Education commissioner says so
If legislators had listened to us, and to the people running the federal education Race to the Top (RTTT) funding sweepstakes, Kentucky would have already enacted a charter school law and the end result would have been an easy win for us.
You see, with the extra 30 to 40 points that charters would have given us in the RTTT competition, we would have exceeded the scores of at least one of the two winning states.
Instead, we now face an uncertain future in the Phase II RTTT competition as our education commissioner scrambles to get emergency legislation for charter schools in place.
Read the Herald-Leader’s story here.
And the Courier-Journal’s ‘take’ here.
By the way, according to these news articles, Kentucky got a RTTT score of 418.8 while second-place winner Tennessee (which does have charter schools) got a score of 444.2.
There seems to be some confusion about exactly how much the lack of Kentucky charter schools cost Kentucky (the Courier article indicates 40 points, the Herald-Leader says Kentucky Commissioner of Education Terry Holliday says it was only 32 points), but in any event Kentucky would have won a RTTT award if it had charter schools in place.

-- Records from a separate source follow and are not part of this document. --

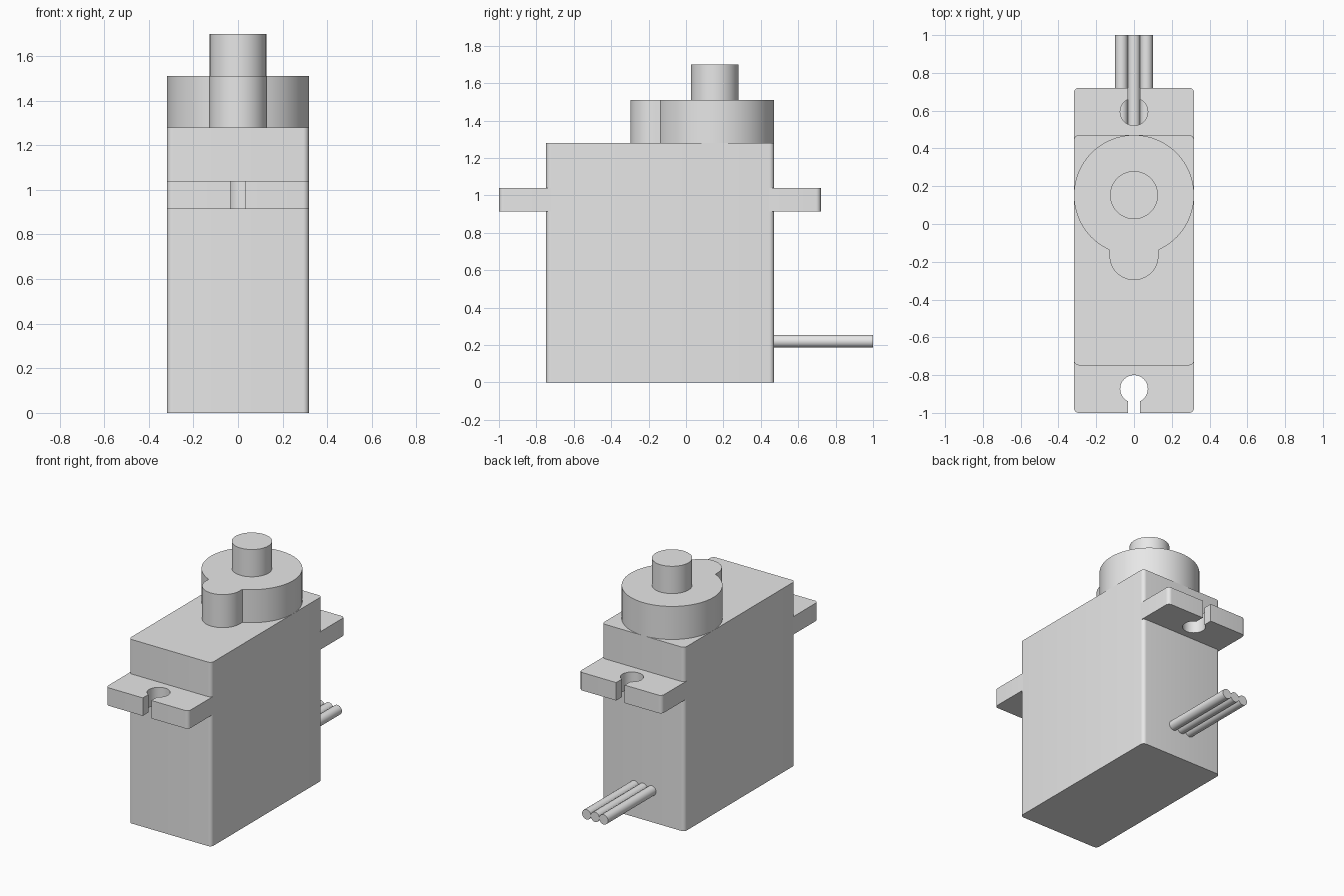
import bpy, bmesh
from math import sin, cos, pi, asin, sqrt, radians
from mathutils import Matrix

cube = bpy.data.objects.get("Cube")
if cube:
    bpy.data.objects.remove(cube, do_unlink=True)

grey = bpy.data.materials.new("light grey plastic")
grey.use_nodes = True
grey.diffuse_color = (0.8, 0.8, 0.8, 1)
grey.node_tree.nodes["Principled BSDF"].inputs["Base Color"].default_value = (0.8, 0.8, 0.8, 1)

HALF_W = 0.318
FRONT, BACK = -0.748, 0.471
CORNER = 0.026
BODY_TOP = 1.28
AXIS_Y = BACK - HALF_W


def arc(cx, cy, r, a0, a1, n):
    """Points on an arc from angle a0 to a1."""
    return [(cx + r * cos(a0 + (a1 - a0) * i / n),
             cy + r * sin(a0 + (a1 - a0) * i / n)) for i in range(n + 1)]


def prism(name, outline, z0, z1, matrix=None):
    """Extrude a closed outline from z0 to z1, with sharp edges kept."""
    bm = bmesh.new()
    base = bm.faces.new([bm.verts.new((x, y, z0)) for x, y in outline])
    top = bmesh.ops.extrude_face_region(bm, geom=[base])["geom"]
    verts = [g for g in top if isinstance(g, bmesh.types.BMVert)]
    bmesh.ops.translate(bm, verts=verts, vec=(0, 0, z1 - z0))
    if matrix:
        bm.transform(matrix)
    bmesh.ops.recalc_face_normals(bm, faces=bm.faces)
    mesh = bpy.data.meshes.new(name)
    bm.to_mesh(mesh)
    bm.free()
    mesh.materials.append(grey)
    mesh.shade_smooth()
    mesh.set_sharp_from_angle(angle=radians(30))
    obj = bpy.data.objects.new(name, mesh)
    bpy.context.collection.objects.link(obj)
    return obj


# Main case with rounded upright edges
xc, yf, yb = HALF_W - CORNER, FRONT + CORNER, BACK - CORNER
case = (arc(xc, yb, CORNER, 0, pi / 2, 6) + arc(-xc, yb, CORNER, pi / 2, pi, 6)
        + arc(-xc, yf, CORNER, pi, 1.5 * pi, 6) + arc(xc, yf, CORNER, 1.5 * pi, 2 * pi, 6))
prism("case", case, 0, BODY_TOP)


# Mounting tabs, each with a round screw hole open to the outer edge
def tab(name, inner, outer, side):
    hole_r, slot = 0.073, 0.033
    length = abs(outer - inner)
    hole_y = length - 0.127
    a = asin(slot / hole_r)
    edge = length - CORNER
    pts = [(HALF_W, 0)] + arc(xc, edge, CORNER, 0, pi / 2, 6)
    pts += [(slot, length)]
    pts += arc(0, hole_y, hole_r, pi / 2 - a, -1.5 * pi + a, 40)
    pts += [(-slot, length)]
    pts += arc(-xc, edge, CORNER, pi / 2, pi, 6) + [(-HALF_W, 0)]
    prism(name, [(x, inner + side * y) for x, y in pts], 0.915, 1.04)


tab("front_mounting_tab", yf, -1.0, -1)
tab("back_mounting_tab", yb, 0.721, 1)

# Gear housing: large round with a small lobe towards the front
LOBE_R, LOBE_Y = 0.13, -0.167
b = asin(LOBE_R / HALF_W)
housing = arc(0, AXIS_Y, HALF_W, -pi / 2 + b, 1.5 * pi - b, 72)
housing += arc(0, LOBE_Y, LOBE_R, pi, 2 * pi, 28)
prism("gear_housing", housing, BODY_TOP, 1.51)

# Output shaft
prism("output_shaft", arc(0, AXIS_Y, 0.127, 0, 2 * pi, 48)[:-1], 1.51, 1.7)

# Three cable wires leaving the back
for label, x in (("right", -0.066), ("middle", 0), ("left", 0.066)):
    prism(label + "_wire", arc(0, 0, 0.034, 0, 2 * pi, 24)[:-1], -1.0, -BACK,
          Matrix.Translation((x, 0, 0.22)) @ Matrix.Rotation(pi / 2, 4, "X"))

In RTTT Round One Kentucky asked for $200 million. Now we have lost at least $25 million because our Phase II award is limited to $175 million. However, we probably won’t get a dime from Phase II if our legislators don’t finally institute some real education reform by setting up a charter school program in Kentucky.